Stored data entries:

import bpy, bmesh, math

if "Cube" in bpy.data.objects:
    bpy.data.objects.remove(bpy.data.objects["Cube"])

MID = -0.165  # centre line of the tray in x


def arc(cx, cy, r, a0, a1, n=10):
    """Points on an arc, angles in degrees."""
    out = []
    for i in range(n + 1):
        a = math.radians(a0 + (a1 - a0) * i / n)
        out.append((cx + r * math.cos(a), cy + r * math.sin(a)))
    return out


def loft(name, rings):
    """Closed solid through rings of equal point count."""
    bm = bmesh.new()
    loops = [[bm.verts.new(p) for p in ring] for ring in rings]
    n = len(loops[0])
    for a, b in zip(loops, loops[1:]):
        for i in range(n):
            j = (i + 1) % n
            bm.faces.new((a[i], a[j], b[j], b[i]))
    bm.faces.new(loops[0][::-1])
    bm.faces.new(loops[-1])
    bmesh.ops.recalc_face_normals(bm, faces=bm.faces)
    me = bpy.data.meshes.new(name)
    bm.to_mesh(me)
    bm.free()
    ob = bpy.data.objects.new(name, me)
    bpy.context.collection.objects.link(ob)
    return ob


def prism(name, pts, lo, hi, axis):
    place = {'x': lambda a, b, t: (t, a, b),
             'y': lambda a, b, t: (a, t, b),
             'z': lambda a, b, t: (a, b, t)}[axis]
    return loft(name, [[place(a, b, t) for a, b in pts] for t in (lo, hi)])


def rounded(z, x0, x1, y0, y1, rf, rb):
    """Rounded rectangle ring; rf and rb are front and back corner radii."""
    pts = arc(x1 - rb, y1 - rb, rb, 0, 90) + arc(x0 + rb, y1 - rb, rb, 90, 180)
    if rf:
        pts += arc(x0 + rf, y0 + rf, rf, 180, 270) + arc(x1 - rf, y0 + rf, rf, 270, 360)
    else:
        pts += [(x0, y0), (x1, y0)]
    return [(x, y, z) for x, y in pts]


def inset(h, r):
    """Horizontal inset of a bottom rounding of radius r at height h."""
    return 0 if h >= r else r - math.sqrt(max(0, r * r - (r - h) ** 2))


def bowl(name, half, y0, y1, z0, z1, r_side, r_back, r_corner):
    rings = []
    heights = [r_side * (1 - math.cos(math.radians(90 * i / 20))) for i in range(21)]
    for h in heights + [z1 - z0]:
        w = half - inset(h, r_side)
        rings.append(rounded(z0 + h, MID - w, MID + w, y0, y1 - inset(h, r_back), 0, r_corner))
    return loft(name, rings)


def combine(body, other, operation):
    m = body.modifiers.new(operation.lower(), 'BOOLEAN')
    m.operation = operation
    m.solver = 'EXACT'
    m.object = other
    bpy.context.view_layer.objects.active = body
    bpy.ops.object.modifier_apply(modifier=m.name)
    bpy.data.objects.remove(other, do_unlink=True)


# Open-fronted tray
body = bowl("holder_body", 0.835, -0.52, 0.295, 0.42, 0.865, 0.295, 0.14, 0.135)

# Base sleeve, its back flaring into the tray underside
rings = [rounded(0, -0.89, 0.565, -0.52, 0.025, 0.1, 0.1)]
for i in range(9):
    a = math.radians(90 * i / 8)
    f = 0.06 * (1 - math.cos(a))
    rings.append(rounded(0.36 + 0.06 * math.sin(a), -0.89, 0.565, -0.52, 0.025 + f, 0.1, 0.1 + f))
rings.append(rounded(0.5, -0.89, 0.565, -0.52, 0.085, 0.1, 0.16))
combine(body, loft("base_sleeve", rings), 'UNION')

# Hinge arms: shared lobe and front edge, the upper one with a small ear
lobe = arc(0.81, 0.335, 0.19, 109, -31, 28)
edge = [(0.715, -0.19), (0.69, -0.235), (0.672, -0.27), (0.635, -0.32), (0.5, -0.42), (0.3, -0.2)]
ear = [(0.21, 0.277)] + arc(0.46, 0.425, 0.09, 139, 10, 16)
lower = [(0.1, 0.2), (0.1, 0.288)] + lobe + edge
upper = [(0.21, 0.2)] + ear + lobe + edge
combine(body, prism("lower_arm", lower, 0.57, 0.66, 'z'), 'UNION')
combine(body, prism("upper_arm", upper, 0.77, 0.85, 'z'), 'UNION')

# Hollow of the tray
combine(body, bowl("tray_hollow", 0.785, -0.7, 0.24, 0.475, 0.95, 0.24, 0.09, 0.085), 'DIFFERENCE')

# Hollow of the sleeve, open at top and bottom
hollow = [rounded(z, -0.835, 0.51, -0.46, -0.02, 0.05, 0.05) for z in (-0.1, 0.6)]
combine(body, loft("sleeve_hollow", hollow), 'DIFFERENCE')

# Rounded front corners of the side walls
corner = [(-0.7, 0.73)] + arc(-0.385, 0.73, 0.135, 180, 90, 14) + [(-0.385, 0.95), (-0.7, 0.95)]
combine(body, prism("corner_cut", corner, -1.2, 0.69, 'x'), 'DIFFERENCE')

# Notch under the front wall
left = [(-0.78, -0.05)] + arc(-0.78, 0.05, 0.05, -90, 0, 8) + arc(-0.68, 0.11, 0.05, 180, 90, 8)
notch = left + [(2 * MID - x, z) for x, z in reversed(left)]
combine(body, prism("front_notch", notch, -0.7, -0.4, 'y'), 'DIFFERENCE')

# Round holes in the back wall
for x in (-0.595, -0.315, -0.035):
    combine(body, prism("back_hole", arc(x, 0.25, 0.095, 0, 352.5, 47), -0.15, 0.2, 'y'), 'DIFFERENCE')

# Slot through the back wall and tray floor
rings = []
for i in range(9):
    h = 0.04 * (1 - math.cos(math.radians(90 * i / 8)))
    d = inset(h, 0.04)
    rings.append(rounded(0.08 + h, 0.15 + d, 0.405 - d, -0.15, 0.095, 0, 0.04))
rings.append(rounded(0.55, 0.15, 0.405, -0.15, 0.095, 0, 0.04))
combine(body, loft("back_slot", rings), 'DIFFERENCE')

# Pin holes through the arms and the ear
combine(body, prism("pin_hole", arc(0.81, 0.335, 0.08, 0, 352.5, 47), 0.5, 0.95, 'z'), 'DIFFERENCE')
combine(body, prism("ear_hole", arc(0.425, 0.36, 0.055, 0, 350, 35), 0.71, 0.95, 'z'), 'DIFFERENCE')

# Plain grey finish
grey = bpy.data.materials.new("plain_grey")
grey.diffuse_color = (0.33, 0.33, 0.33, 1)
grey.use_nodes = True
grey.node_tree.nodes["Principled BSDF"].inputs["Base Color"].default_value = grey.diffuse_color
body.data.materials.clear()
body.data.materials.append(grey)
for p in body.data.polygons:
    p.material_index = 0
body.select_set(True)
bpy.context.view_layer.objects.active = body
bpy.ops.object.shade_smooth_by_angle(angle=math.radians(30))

---

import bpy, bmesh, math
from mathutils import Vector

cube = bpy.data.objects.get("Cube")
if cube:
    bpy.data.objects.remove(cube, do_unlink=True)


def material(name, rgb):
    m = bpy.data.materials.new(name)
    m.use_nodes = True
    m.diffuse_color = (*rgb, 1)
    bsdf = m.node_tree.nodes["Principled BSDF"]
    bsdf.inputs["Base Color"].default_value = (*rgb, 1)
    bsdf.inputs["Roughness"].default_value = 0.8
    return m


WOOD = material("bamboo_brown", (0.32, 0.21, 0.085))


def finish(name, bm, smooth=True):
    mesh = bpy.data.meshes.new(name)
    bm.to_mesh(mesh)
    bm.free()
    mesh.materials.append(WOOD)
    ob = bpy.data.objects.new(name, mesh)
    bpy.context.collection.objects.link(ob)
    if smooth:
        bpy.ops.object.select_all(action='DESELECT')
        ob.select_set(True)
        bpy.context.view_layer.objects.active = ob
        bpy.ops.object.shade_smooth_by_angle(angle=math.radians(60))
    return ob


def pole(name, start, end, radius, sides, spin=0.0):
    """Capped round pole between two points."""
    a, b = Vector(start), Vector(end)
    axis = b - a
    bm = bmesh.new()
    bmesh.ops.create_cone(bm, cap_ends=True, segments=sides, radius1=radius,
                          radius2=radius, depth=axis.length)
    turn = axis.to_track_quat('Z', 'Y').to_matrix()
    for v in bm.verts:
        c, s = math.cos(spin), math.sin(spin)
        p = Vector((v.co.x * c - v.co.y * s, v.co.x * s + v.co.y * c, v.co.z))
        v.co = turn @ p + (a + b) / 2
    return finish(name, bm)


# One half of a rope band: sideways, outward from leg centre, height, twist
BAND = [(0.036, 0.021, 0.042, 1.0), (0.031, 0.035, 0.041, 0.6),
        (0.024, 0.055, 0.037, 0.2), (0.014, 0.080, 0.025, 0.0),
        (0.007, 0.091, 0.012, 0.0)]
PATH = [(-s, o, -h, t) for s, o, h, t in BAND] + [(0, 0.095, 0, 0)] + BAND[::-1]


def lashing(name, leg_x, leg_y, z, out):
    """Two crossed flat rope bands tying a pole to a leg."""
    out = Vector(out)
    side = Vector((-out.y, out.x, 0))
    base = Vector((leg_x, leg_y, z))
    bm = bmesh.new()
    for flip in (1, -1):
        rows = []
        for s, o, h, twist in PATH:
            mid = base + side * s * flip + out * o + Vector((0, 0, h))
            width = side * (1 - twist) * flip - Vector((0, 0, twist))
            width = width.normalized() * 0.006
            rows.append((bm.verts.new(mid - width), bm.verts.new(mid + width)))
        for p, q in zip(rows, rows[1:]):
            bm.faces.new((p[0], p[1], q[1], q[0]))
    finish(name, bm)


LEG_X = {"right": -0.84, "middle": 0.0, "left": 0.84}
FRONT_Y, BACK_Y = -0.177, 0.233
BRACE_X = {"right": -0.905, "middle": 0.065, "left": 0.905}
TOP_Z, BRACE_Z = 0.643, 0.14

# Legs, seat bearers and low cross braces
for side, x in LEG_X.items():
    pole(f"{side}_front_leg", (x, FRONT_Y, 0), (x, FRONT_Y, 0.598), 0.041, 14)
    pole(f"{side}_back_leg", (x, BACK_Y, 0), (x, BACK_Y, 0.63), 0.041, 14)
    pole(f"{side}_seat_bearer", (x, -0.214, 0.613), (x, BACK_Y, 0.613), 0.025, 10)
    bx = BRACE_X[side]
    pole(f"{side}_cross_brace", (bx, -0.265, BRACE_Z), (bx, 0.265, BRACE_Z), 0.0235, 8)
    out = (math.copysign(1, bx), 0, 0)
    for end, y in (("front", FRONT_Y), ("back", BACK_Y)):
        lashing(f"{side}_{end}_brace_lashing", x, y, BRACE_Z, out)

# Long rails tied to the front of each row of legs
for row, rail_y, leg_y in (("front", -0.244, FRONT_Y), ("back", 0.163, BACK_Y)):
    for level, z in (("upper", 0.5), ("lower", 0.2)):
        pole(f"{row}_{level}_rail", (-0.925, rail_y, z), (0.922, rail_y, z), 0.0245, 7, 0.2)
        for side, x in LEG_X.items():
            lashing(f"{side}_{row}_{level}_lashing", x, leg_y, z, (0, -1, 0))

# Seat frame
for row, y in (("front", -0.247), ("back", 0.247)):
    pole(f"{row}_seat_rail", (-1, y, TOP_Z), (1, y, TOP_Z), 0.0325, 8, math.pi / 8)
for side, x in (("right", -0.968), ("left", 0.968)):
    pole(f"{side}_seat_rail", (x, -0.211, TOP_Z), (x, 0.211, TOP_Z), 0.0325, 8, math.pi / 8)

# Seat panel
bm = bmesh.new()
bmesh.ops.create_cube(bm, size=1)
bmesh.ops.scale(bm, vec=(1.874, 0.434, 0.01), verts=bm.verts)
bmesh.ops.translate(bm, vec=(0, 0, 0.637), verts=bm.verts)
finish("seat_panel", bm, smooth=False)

...

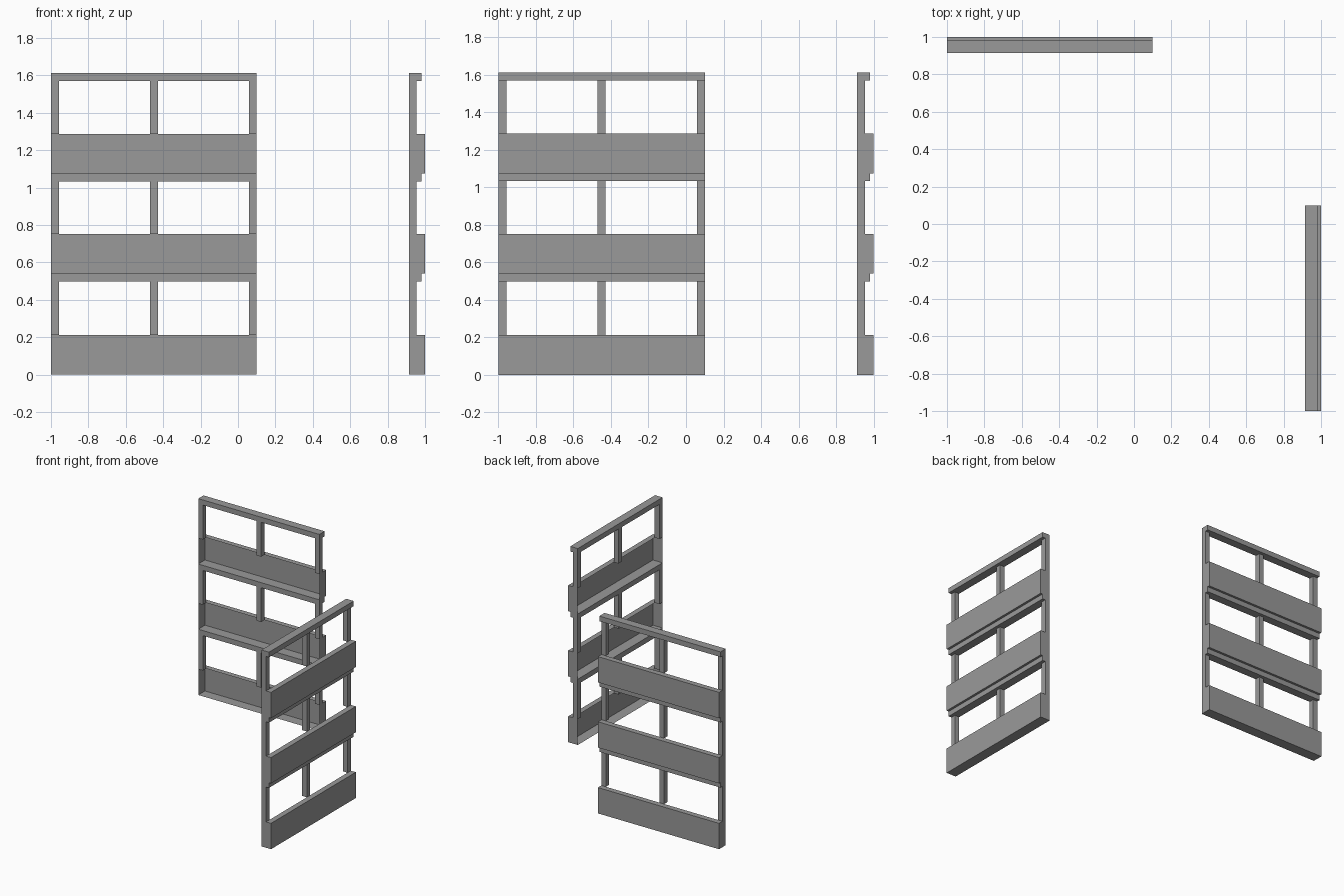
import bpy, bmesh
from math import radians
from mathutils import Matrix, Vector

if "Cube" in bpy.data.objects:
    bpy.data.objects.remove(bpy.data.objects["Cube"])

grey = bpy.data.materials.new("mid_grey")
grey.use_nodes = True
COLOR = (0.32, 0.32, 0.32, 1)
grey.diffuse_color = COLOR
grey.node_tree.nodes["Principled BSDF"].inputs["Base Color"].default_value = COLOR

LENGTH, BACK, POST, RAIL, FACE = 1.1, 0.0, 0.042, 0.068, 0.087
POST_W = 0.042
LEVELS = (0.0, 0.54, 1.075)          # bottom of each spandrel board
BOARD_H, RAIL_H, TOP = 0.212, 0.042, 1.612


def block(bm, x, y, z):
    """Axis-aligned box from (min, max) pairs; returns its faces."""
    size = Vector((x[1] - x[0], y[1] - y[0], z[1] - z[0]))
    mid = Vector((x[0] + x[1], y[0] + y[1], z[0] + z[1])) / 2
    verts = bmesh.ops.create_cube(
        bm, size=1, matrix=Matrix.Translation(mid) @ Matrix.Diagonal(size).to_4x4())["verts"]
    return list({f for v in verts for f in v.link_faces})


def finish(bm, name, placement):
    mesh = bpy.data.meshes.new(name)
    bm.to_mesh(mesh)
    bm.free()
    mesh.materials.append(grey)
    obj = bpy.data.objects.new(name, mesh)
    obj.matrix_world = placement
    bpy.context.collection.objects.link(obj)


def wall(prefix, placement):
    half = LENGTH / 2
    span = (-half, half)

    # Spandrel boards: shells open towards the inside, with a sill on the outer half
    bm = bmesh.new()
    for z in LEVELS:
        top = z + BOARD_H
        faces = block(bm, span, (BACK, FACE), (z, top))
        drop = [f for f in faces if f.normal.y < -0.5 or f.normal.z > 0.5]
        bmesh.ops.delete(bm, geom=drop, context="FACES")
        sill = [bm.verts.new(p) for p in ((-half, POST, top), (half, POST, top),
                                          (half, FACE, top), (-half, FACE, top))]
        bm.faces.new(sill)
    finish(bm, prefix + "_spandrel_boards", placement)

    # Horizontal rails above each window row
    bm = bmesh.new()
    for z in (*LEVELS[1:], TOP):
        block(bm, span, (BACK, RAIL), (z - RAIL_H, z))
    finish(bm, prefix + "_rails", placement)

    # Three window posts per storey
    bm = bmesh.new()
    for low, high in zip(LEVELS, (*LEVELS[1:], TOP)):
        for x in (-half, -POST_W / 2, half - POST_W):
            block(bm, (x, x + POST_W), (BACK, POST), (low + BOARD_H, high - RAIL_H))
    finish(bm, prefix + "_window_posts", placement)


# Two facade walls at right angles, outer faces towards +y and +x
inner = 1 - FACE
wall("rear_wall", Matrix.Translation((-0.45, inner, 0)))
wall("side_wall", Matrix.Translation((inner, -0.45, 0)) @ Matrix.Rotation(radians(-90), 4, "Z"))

_THE PROBLEM_. From the line holding "width = side" to the line holding "TOP_Z, BRACE_Z = 0.643, 0.14", inclusive, restate each line above exactly as written.

_SOLUTION TO THIS TASK_.
            width = side * (1 - twist) * flip - Vector((0, 0, twist))
            width = width.normalized() * 0.006
            rows.append((bm.verts.new(mid - width), bm.verts.new(mid + width)))
        for p, q in zip(rows, rows[1:]):
            bm.faces.new((p[0], p[1], q[1], q[0]))
    finish(name, bm)


LEG_X = {"right": -0.84, "middle": 0.0, "left": 0.84}
FRONT_Y, BACK_Y = -0.177, 0.233
BRACE_X = {"right": -0.905, "middle": 0.065, "left": 0.905}
TOP_Z, BRACE_Z = 0.643, 0.14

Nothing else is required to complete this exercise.